InfoWars also claimed the company’s workers were responsible for a “500% increase in tuberculosis in Twin Falls.”
The lawsuit, filed in Twin Falls, Idaho, cites that the video purported to “describe Chobani’s practice of hiring refugees, and an assault unrelated to Chobani.”
It goes on to say the tweet from an InfoWars Twitter account, @PrisonPlanetTV, was retweeted 148 times as of April 21 and resulted in a number of users calling for a boycott of Chobani.
Jones had previously promised to come to Idaho with an investigative crew in order to “show the Islamists getting off of the planes.”
But on Wednesday, he relented and read a statement on his show acknowledging the inaccuracies of the previous stories.
“During the week of April 10, 2017, certain statements were made on the InfoWars Twitter feed and YouTube channel regarding Chobani, LLC that I now understand to be wrong,” Jones said. “The tweets and video have now been retracted and will not be reposted. On behalf of InfoWars, I regret that we mischaracterized Chobani, its employees, and the people of Twin Falls, Idaho, the way we did.”
This is the second time in the past two months that Jones has had to apologize for promoting falsehoods on his show. In March, he gave a personal apology to James Alefantis, the owner of Comet Ping Pong, a Washington, D.C., restaurant that, according to the Pizzagate conspiracy, was the location of a child-sex ring with which Hillary Clinton and John Podesta were involved.

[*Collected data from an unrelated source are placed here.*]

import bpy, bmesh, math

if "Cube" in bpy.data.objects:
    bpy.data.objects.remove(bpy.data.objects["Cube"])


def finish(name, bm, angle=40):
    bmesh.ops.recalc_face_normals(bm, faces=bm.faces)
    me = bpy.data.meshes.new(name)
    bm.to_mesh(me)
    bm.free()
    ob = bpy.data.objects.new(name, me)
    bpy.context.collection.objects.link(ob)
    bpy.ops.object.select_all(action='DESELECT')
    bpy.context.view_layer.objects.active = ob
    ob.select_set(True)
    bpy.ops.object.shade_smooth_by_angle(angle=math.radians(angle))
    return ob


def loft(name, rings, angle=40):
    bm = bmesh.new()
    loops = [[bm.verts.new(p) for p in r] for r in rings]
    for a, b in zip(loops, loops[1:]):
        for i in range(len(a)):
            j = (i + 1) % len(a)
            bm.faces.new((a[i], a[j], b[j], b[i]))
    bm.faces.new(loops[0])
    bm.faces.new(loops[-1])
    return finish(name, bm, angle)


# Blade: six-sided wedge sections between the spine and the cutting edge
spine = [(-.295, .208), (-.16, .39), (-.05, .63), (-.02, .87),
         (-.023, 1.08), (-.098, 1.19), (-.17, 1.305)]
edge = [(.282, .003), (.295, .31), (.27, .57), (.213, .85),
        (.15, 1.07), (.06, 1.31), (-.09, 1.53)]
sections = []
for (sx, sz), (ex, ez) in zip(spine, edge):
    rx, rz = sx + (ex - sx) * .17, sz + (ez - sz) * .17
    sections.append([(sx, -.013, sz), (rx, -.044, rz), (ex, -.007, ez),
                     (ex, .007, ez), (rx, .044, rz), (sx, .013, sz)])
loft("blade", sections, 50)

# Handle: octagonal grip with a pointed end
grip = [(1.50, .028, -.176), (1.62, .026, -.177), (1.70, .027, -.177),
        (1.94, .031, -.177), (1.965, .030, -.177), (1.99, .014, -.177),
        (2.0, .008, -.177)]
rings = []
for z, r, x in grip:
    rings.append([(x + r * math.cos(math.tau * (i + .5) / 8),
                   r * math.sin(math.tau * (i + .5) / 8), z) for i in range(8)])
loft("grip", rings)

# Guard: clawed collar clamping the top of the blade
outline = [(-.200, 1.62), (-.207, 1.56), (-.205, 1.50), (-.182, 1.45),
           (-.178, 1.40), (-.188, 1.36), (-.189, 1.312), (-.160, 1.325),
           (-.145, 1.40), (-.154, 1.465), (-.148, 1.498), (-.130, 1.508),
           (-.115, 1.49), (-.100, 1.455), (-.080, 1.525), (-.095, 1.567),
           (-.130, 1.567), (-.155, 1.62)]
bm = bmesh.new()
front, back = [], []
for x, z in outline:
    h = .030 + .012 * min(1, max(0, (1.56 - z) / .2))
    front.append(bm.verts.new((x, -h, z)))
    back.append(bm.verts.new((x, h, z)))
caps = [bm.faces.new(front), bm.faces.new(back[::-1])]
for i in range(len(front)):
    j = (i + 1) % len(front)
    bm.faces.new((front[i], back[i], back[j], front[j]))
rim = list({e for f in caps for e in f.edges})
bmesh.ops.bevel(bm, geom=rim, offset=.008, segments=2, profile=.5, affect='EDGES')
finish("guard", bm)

“I made comments about Mr. Alefantis that in hindsight I regret, and for which I apologize to him,” Jones said following an event in which a gunman opened fire in the restaurant after reading about the conspiracy online. “We relied on third-party accounts of alleged activities and conduct at the restaurant. We also relied on accounts of reporters who are no longer with us.”
Jones added: “To my knowledge today, neither Mr. Alefantis nor his restaurant Comet Ping Pong were involved in any human trafficking as was part of the theories about Pizzagate.”
Chobani also made the list of some 183 groups that Jones had said were controlled by liberal billionaire investor George Soros this year.
“I have been sued by the Islamic owner of the largest maker of yogurt in the world, Chobani,” said Jones, in a video initially titled “George Soros Backed Islamic Yogurt Maker Sues Alex Jones.”
That video and several others that levied accusations against Chobani remained visible on InfoWars’ social media pages even after Jones issued his statement on Wednesday. InfoWars did not respond to requests for comment.
“What’s incredible about this is this guy is from Turkey, he moved here in the mid-’90s. He’s buddies with Bill Clinton, George Soros. They worked together to bring refugees into the country. That’s mainstream news. A lot of the newspapers in Idaho and other places have been reporting that there have been reported rapes and people pleading guilty to it.”
Jones made Chobani his target as a result of a story in Twin Falls that garnered national news attention in which three boys were involved in an alleged assault of a 5-year-old girl—for which they ultimately pleaded guilty. The story was subsequently spread into an elaborate yarn claiming that a Syrian gang of adult men were involved.
“There was no gang rape, no knife attack, and we did not charge anybody with rape because no rape occurred,” Twin Falls County prosecutor Grant Loebs told The New York Times.
Last month, Jones also lost a custody battle in which a jury ruled that he would have joint custody of his children and his ex-wife would have the right to decide whom the children live with. The case made national headlines as Jones’ lawyers argued that the InfoWars host was “playing a character” on the show, although Jones repeatedly insisted during the trial that his political stances on the show are real.